Not a very pleasant subject to talk about, but since Satoshi has been going to funerals and wakes lately, I wanted to share with you an experience I had in my second year (2002) here--I actually had a temporary job working for two days for a funeral management service.
Here's part of my email that was dated August 20, 2002.
"On Sunday, I got a call about a new temporary job. This job was for a wake and funeral. At first, I thought "yikes, someone's funeral..." In Hawaii, most people's family and friends help with these things. Most funerals in Hawaii are generally small and rather private, in the sense that only family and friends are involved. But in Japan, some families enlist the help of funeral homes and funeral management services. These service companies do EVERYTHING, from serving guests tea to setting up tents and signs. I was surprised at how much gift giving is important even at funerals. They give gifts such as green tea or even have catalogs where you can order what you want to those who attended the funeral! And they sometimes even give these gifts to people who attend the wake.
In Hawaii, they don't really give gifts to the people that attend, I think this is mostly due to the influence of the sugar cane era. In the sugar cane era, money was very tight and the sugar cane workers lived in plantation camps. When someone passed away, they would collect money from amongst the camp members and give it to the deceased person's family. Usually, nothing was given in return, but the family gave thanks by giving some food to eat and something to drink to those that attended the funeral. This is why at the end of most funerals in Hawaii, there is a little buffet table.
Anyway, this was my first time to attend a funeral in Japan. I usually don't like to "play the gaijin card" (the fact that I'm a foreigner), but working at this particular wake and funeral I was frazzled. The whole time I was "on egg shells", trying not to offend the family or piss off my bosses. Everything, like all types of ceremonies has to be just so...One boss telling you to do something, so you drop what you are doing to do as you've been told. Then another boss comes along and says, "what are you doing? you should be doing this..." Then of course, the first boss comes back and wonders why you haven't done what they told you to do, all the while you have to bow and say hai hai (yes, yes)....AARGH!
Some interesting observations...they cut off flowers from the arrangements at the funeral to have family members put it into the casket. The hearse is in the shape of a little temple and is mounted on the car (some are really flashy with gold leaf!). On a hot, humid August day, we also had to wear a uniform that included a vest and white gloves and had to bow as the deceased arrived for the funeral and also as the family left with the deceased. People attending the funeral all wear black. Men wear black suits with white shirts and black neckties. Women wear black dresses with a string of pearls (no other type of jewelry is allowed) and black stockings. Even your handkerchief has to be black.

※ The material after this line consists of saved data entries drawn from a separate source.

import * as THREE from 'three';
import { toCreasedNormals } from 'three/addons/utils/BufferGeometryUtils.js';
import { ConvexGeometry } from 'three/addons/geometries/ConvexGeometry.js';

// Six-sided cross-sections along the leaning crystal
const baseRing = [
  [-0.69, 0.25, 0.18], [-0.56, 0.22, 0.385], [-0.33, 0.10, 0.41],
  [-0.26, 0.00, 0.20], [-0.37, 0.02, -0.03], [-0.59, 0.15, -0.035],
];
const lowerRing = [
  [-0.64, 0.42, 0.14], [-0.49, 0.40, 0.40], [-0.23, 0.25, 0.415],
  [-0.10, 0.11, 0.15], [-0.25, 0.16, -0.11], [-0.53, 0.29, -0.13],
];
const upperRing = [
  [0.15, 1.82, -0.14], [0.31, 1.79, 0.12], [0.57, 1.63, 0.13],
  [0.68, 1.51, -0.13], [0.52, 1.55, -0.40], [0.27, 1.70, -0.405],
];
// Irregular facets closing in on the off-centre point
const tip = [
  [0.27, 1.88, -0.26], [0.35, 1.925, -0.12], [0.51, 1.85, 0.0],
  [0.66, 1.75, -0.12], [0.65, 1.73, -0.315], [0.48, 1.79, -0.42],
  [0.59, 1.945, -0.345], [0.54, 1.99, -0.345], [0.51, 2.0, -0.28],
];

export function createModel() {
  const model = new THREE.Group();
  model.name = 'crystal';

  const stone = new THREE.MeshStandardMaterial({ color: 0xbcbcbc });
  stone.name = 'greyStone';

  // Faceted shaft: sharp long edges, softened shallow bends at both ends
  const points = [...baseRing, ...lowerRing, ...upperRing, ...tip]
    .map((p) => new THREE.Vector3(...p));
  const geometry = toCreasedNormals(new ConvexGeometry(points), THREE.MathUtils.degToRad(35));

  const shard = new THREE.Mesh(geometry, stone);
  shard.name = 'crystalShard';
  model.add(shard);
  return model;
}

When the person who attended the funeral returns home, you are supposed to throw salt at them (the person receives the salt at the funeral). This is to stop the spirit of the deceased from entering your home."

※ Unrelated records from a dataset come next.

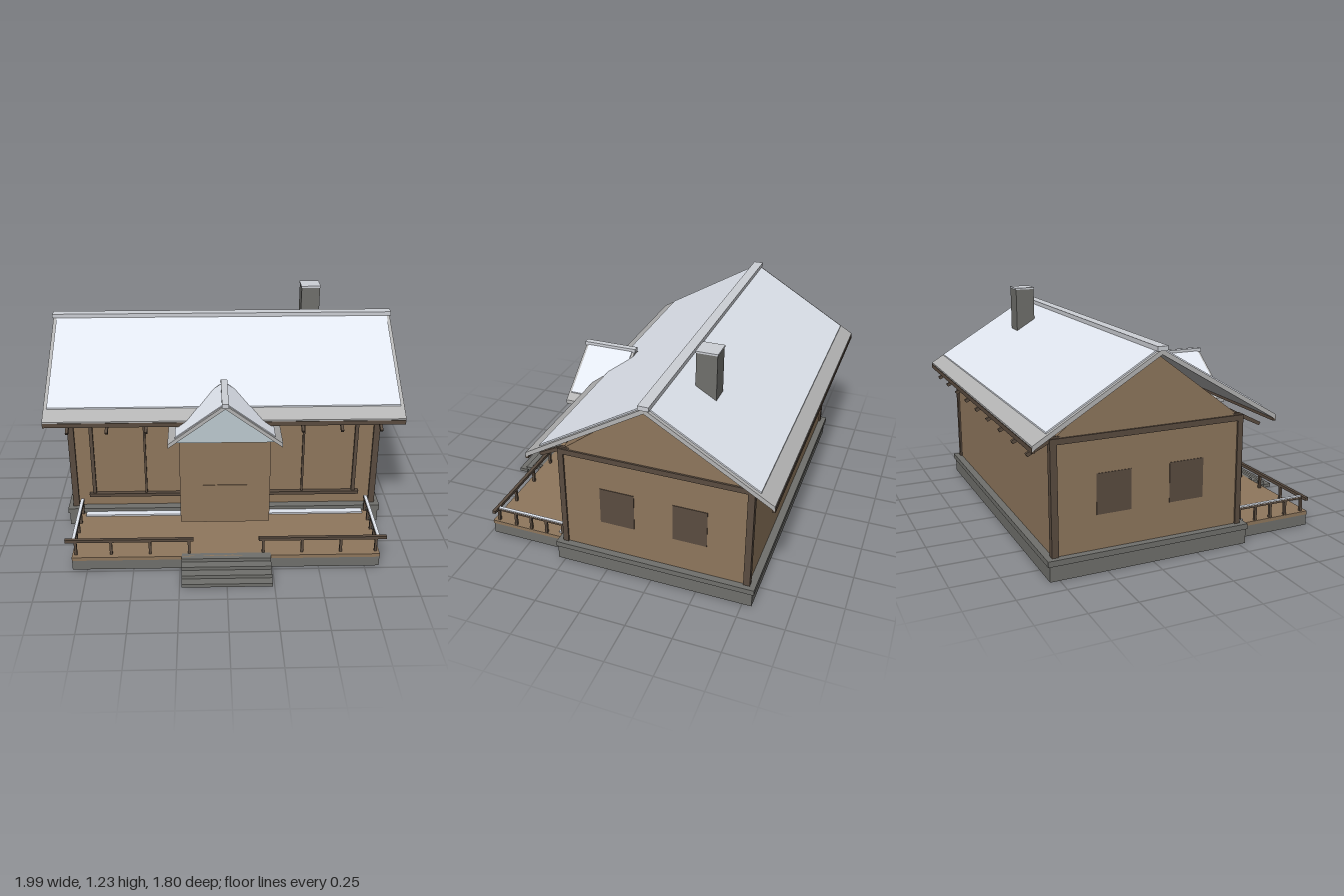
import * as THREE from 'three';

const mat = (color) => new THREE.MeshStandardMaterial({ color });
const WOOD = mat(0x8f775d), DARK = mat(0x5a4c40), STONE = mat(0x70706c);
const SNOW = mat(0xe2e7f0), TRIM = mat(0xb4b4b4), CAP = mat(0xcdd0d6), GLASS = mat(0xbccacf);

export function createModel() {
  const model = new THREE.Group();

  const add = (name, geo, material) => {
    const mesh = new THREE.Mesh(geo, material);
    mesh.name = name;
    model.add(mesh);
    return mesh;
  };
  // Box given by its limits on each axis
  const box = (name, material, [x0, x1], [y0, y1], [z0, z1]) => {
    const mesh = add(name, new THREE.BoxGeometry(x1 - x0, y1 - y0, z1 - z0), material);
    mesh.position.set((x0 + x1) / 2, (y0 + y1) / 2, (z0 + z1) / 2);
    return mesh;
  };
  // Span mirrored to the other side when s is -1
  const span = (s, a, b) => (s > 0 ? [a, b] : [-b, -a]);
  const extrude = (points, depth) => {
    const shape = new THREE.Shape(points.map(([a, b]) => new THREE.Vector2(a, b)));
    return new THREE.ExtrudeGeometry(shape, { depth, bevelEnabled: false });
  };
  // Profile of (z, y) points, run along x from x0 to x1
  const prismX = (name, material, points, x0, x1) => {
    const geo = extrude(points, x1 - x0).rotateY(-Math.PI / 2);
    add(name, geo, material).position.x = x1;
  };
  // Profile of (x, y) points, run along z from z0 to z1
  const prismZ = (name, material, points, z0, z1) => {
    add(name, extrude(points, z1 - z0), material).position.z = z0;
  };

  // Foundation, porch base and deck
  box('foundation', STONE, [-0.9, 0.9], [0, 0.08], [-0.8, 0.29]);
  box('foundationLip', STONE, [-0.907, 0.907], [0.08, 0.11], [-0.81, 0.297]);
  box('porchBase', STONE, [-0.83, 0.83], [0, 0.06], [0.28, 0.73]);
  box('porchDeck', WOOD, [-0.83, 0.83], [0.06, 0.08], [0.28, 0.735]);
  box('deckSnow', SNOW, [-0.8, 0.8], [0.08, 0.09], [0.29, 0.335]);

  // Steps as separate thin treads
  for (let i = 0; i < 4; i++) {
    const z = 0.9 - i * 0.047;
    box('step', STONE, [-0.24, 0.24], [i * 0.02, i * 0.02 + 0.02], [z - 0.05, z]);
  }

  // Walls with gable ends
  const RZ = -0.26; // ridge line
  prismX('walls', WOOD, [[0.25, 0.11], [0.25, 0.69], [RZ, 1.08], [-0.77, 0.69], [-0.77, 0.11]], -0.87, 0.87);

  // Corner posts, top beams and side windows
  for (const s of [1, -1]) {
    box('cornerPost', DARK, span(s, 0.845, 0.88), [0.11, 0.69], [0.235, 0.265]);
    box('cornerPost', DARK, span(s, 0.845, 0.88), [0.11, 0.69], [-0.78, -0.745]);
    box('sideBeam', DARK, span(s, 0.86, 0.88), [0.67, 0.7], [-0.78, 0.265]);
    for (const [z0, z1] of [[-0.15, 0.04], [-0.545, -0.36]])
      box('sideWindow', DARK, span(s, 0.86, 0.873), [0.29, 0.5], [z0, z1]);
  }
  box('frontBeam', DARK, [-0.78, 0.78], [0.655, 0.685], [0.24, 0.265]);
  box('backBeam', DARK, [-0.87, 0.87], [0.67, 0.7], [-0.78, -0.76]);

  // Frames on the front wall
  for (const s of [1, -1]) {
    box('frameSill', DARK, span(s, 0.25, 0.78), [0.175, 0.195], [0.24, 0.275]);
    box('framePost', DARK, span(s, 0.74, 0.76), [0.19, 0.66], [0.24, 0.265]);
    box('framePost', DARK, span(s, 0.445, 0.457), [0.19, 0.66], [0.24, 0.265]);
  }

  // Main roof: one slab, snow sheet, eave board and rafter tails per slope
  const SLOPE = 0.597;
  const roofY = (d) => 1.1 - SLOPE * d; // top of slab at distance d from ridge
  for (const s of [1, -1]) {
    const layer = (d, lo, hi) => [
      [RZ, roofY(0) + hi], [RZ + s * d, roofY(d) + hi],
      [RZ + s * d, roofY(d) + lo], [RZ, roofY(0) + lo],
    ];
    prismX('roofSlab', TRIM, layer(0.642, -0.026, 0), -0.992, 0.992);
    prismX('roofSnow', SNOW, layer(0.57, -0.005, 0.008), -0.973, 0.973);
    const e = RZ + s * 0.637;
    box('eaveBoard', DARK, [-0.99, 0.99], [0.683, 0.708], [e - 0.008, e + 0.008]);
    const tail = [[0.46, 0.71], [0.51, 0.71], [0.635, 0.645], [0.625, 0.63], [0.5, 0.69]]
      .map(([d, y]) => [RZ + s * d, y]);
    for (let i = 0; i < 9; i++) {
      const x = -0.865 + i * 0.21625;
      prismX('rafterTail', DARK, tail, x - 0.008, x + 0.008);
    }
  }
  box('ridgeCap', CAP, [-0.997, 0.997], [1.092, 1.115], [RZ - 0.028, RZ + 0.028]);

  // Chimney
  box('chimney', STONE, [0.48, 0.59], [0.85, 1.22], [-0.485, -0.375]);
  box('chimneyCap', CAP, [0.477, 0.593], [1.22, 1.23], [-0.488, -0.372]);

  // Entrance room with door and glazed gable
  box('entranceRoom', WOOD, [-0.25, 0.25], [0.11, 0.635], [0.24, 0.445]);
  box('door', WOOD, [-0.122, 0.122], [0.11, 0.35], [0.44, 0.45]);
  prismZ('entranceGable', GLASS, [[-0.285, 0.633], [0.285, 0.633], [0, 0.85]], 0.44, 0.48);

  // Entrance roof
  for (const s of [1, -1]) {
    const layer = (x, lo, hi) => {
      const y = 0.865 - 0.745 * x;
      return [[0, 0.865 + hi], [s * x, y + hi], [s * x, y + lo], [0, 0.865 + lo]];
    };
    prismZ('entranceRoofSlab', TRIM, layer(0.31, -0.024, 0), 0.195, 0.5);
    prismZ('entranceRoofSnow', SNOW, layer(0.27, -0.005, 0.006), 0.21, 0.485);
  }
  box('entranceRidgeCap', CAP, [-0.018, 0.018], [0.852, 0.874], [0.19, 0.508]);

  // Porch railings, snow lying on the side rails
  for (const s of [1, -1]) {
    box('frontRail', DARK, span(s, 0.175, 0.865), [0.158, 0.175], [0.693, 0.712]);
    for (const x of [0.2, 0.41, 0.62, 0.81])
      box('frontRailPost', DARK, span(s, x - 0.007, x + 0.007), [0.08, 0.16], [0.696, 0.71]);
    box('sideRail', DARK, span(s, 0.81, 0.83), [0.158, 0.17], [0.285, 0.71]);
    box('sideRailSnow', SNOW, span(s, 0.811, 0.829), [0.17, 0.175], [0.29, 0.692]);
    for (const z of [0.3, 0.4, 0.495, 0.59])
      box('sideRailPost', DARK, span(s, 0.813, 0.827), [0.08, 0.16], [z - 0.007, z + 0.007]);
  }
  return model;
}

Today, Satoshi experienced going to the crematory. In Japan, the family passes the bones of the deceased from one person to the next with chopsticks to put into the urn. (For this reason, when passing food to someone, you should never pass it from your chopstick to the other person's chopsticks.)

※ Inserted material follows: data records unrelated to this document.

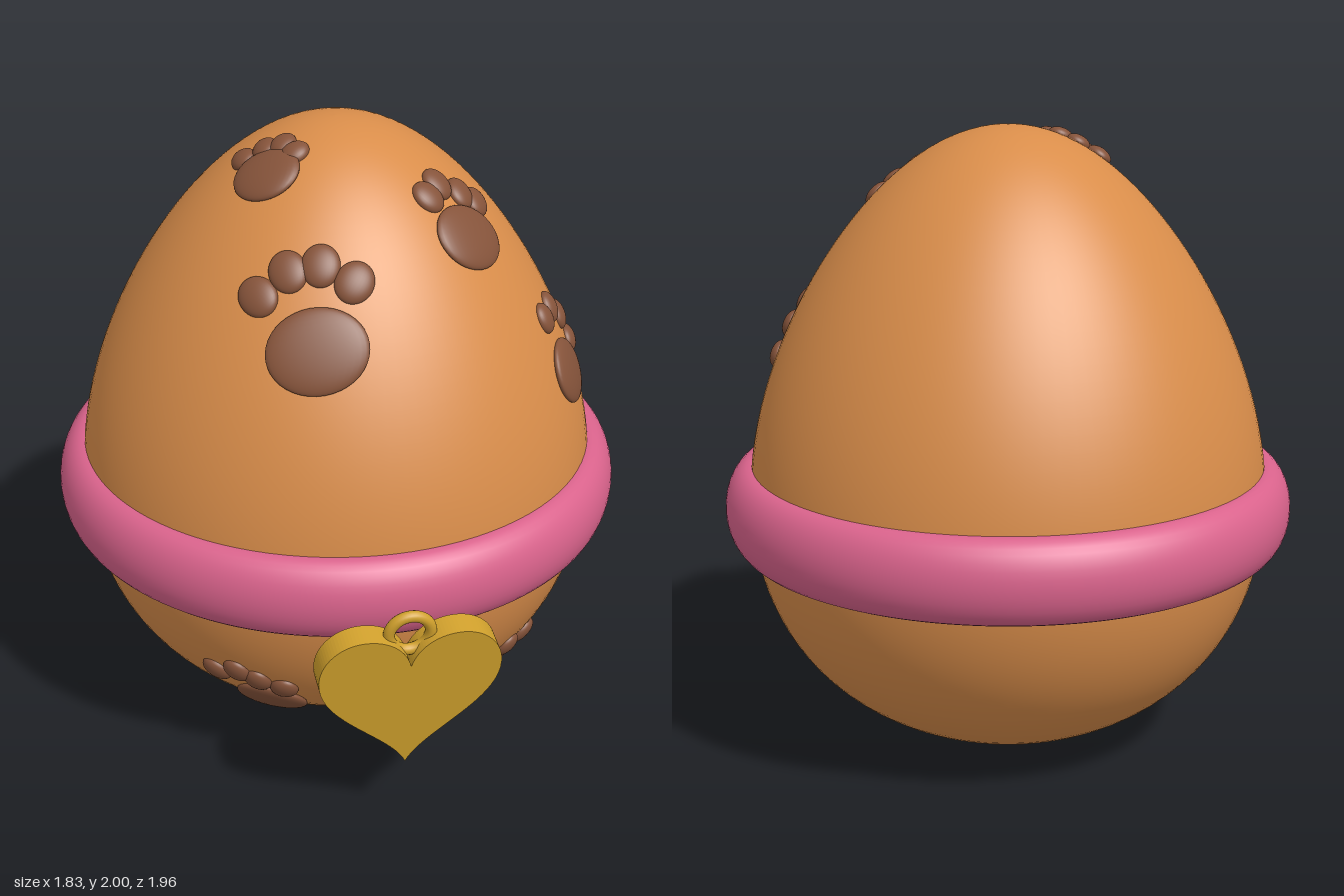
import * as THREE from 'three';

const mat = (name, color) => {
  const m = new THREE.MeshStandardMaterial({ color });
  m.name = name;
  return m;
};

const EGG_Z = -0.06;

// Egg outline: a sphere tapered towards the top; c runs from -1 (bottom) to 1 (top)
const eggRadius = (c) => 0.8166 * Math.sqrt(Math.max(0, 1 - c * c)) * (1 - 0.217 * c);

// Point on the egg at an azimuth (degrees from the front, towards +x) and a height
function onEgg([deg, y]) {
  const a = THREE.MathUtils.degToRad(deg);
  const r = eggRadius(y - 1);
  return new THREE.Vector3(r * Math.sin(a), y, r * Math.cos(a));
}

function eggNormal([deg, y]) {
  const a = THREE.MathUtils.degToRad(deg);
  const e = 0.005;
  const slope = (eggRadius(y - 1 + e) - eggRadius(y - 1 - e)) / (2 * e);
  return new THREE.Vector3(Math.sin(a), -slope, Math.cos(a)).normalize();
}

// Each paw print: pad spot, pad half width and half height, four toe spots
const PAWS = [
  { pad: [-32, 1.5], w: 0.155, h: 0.13, toes: [[-51.5, 1.62], [-43.3, 1.69], [-32.3, 1.71], [-21, 1.67]] },
  { pad: [28.5, 1.71], w: 0.13, h: 0.107, toes: [[21, 1.83], [32, 1.845], [42, 1.8], [48, 1.76]] },
  { pad: [48, 1.22], w: 0.12, h: 0.105, toes: [[45.5, 1.405], [53, 1.405], [59.5, 1.345], [61.5, 1.25]] },
  { pad: [-70.7, 1.89], w: 0.11, h: 0.095, toes: [[-97.7, 1.893], [-90, 1.93], [-78.7, 1.95], [-62, 1.944]] },
  { pad: [-46, 0.26], w: 0.12, h: 0.105, toes: [[-58.5, 0.38], [-51.9, 0.41], [-47, 0.38], [-40.5, 0.355]] },
  { pad: [25.6, 0.235], w: 0.12, h: 0.1, toes: [[16, 0.32], [24.3, 0.345], [32.9, 0.34], [40, 0.28]] },
];

// Flattened ellipsoid lying on the egg, its local y pointing along "up"
function blob(name, spot, up, w, h, t, geometry, material) {
  const n = eggNormal(spot);
  const yAxis = up.clone().addScaledVector(n, -up.dot(n)).normalize();
  const xAxis = new THREE.Vector3().crossVectors(yAxis, n);
  const mesh = new THREE.Mesh(geometry, material);
  mesh.name = name;
  mesh.quaternion.setFromRotationMatrix(new THREE.Matrix4().makeBasis(xAxis, yAxis, n));
  mesh.position.copy(onEgg(spot));
  mesh.scale.set(w, h, t);
  return mesh;
}

function makePaw({ pad, w, h, toes }, geometry, material) {
  const paw = new THREE.Group();
  paw.name = 'pawPrint';
  const centre = onEgg(pad);
  const up = new THREE.Vector3();
  toes.forEach((t) => up.add(onEgg(t).sub(centre)));
  paw.add(blob('pawPad', pad, up, w, h, 0.028, geometry, material));
  for (const t of toes) {
    const out = onEgg(t).sub(centre);
    paw.add(blob('pawToe', t, out, w * 0.38, w * 0.43, 0.026, geometry, material));
  }
  return paw;
}

export function createModel() {
  const eggMat = mat('caramel shell', 0xd98d4a);
  const pawMat = mat('brown paw', 0x85533a);
  const collarMat = mat('pink collar', 0xda638c);
  const goldMat = mat('gold', 0xd0a02c);

  const model = new THREE.Group();
  model.name = 'pawPrintEgg';
  const body = new THREE.Group();
  body.name = 'eggBody';
  body.position.z = EGG_Z;
  model.add(body);

  // Shell
  const profile = [];
  for (let i = 0; i <= 64; i++) {
    const c = -Math.cos((i / 64) * Math.PI);
    profile.push(new THREE.Vector2(eggRadius(c), 1 + c));
  }
  const egg = new THREE.Mesh(new THREE.LatheGeometry(profile, 96), eggMat);
  egg.name = 'eggShell';
  body.add(egg);

  // Paw prints
  const blobGeo = new THREE.SphereGeometry(1, 32, 20);
  PAWS.forEach((p) => body.add(makePaw(p, blobGeo, pawMat)));

  // Collar: a ring with a tall oval section
  const collarGeo = new THREE.TorusGeometry(0.83, 0.085, 32, 128);
  collarGeo.rotateX(Math.PI / 2);
  collarGeo.scale(1, 0.135 / 0.085, 1);
  const collar = new THREE.Mesh(collarGeo, collarMat);
  collar.name = 'collar';
  collar.position.y = 0.785;
  body.add(collar);

  // Heart tag, hanging from the collar with its origin at the tip
  const tag = new THREE.Group();
  tag.name = 'heartTag';
  tag.position.set(-0.225, 0.25, 0.82);
  tag.rotation.set(0.15, -0.26, 0, 'YXZ');
  model.add(tag);

  const shape = new THREE.Shape();
  shape.moveTo(0, 0);
  shape.bezierCurveTo(0.05, 0.12, 0.28, 0.21, 0.28, 0.37);
  shape.bezierCurveTo(0.28, 0.45, 0.22, 0.51, 0.145, 0.51);
  shape.bezierCurveTo(0.07, 0.51, 0.015, 0.46, 0, 0.395);
  shape.bezierCurveTo(-0.015, 0.46, -0.07, 0.51, -0.145, 0.51);
  shape.bezierCurveTo(-0.22, 0.51, -0.28, 0.45, -0.28, 0.37);
  shape.bezierCurveTo(-0.28, 0.21, -0.05, 0.12, 0, 0);
  const heartGeo = new THREE.ExtrudeGeometry(shape, { depth: 0.08, bevelEnabled: false, curveSegments: 20 });
  heartGeo.translate(0, 0, -0.04);
  const heart = new THREE.Mesh(heartGeo, goldMat);
  heart.name = 'heart';
  tag.add(heart);

  const ring = new THREE.Mesh(new THREE.TorusGeometry(0.064, 0.018, 16, 40), goldMat);
  ring.name = 'tagRing';
  ring.position.set(0, 0.495, 0);
  tag.add(ring);

  return model;
}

Still, this is an interesting part of Japanese culture, don't you think?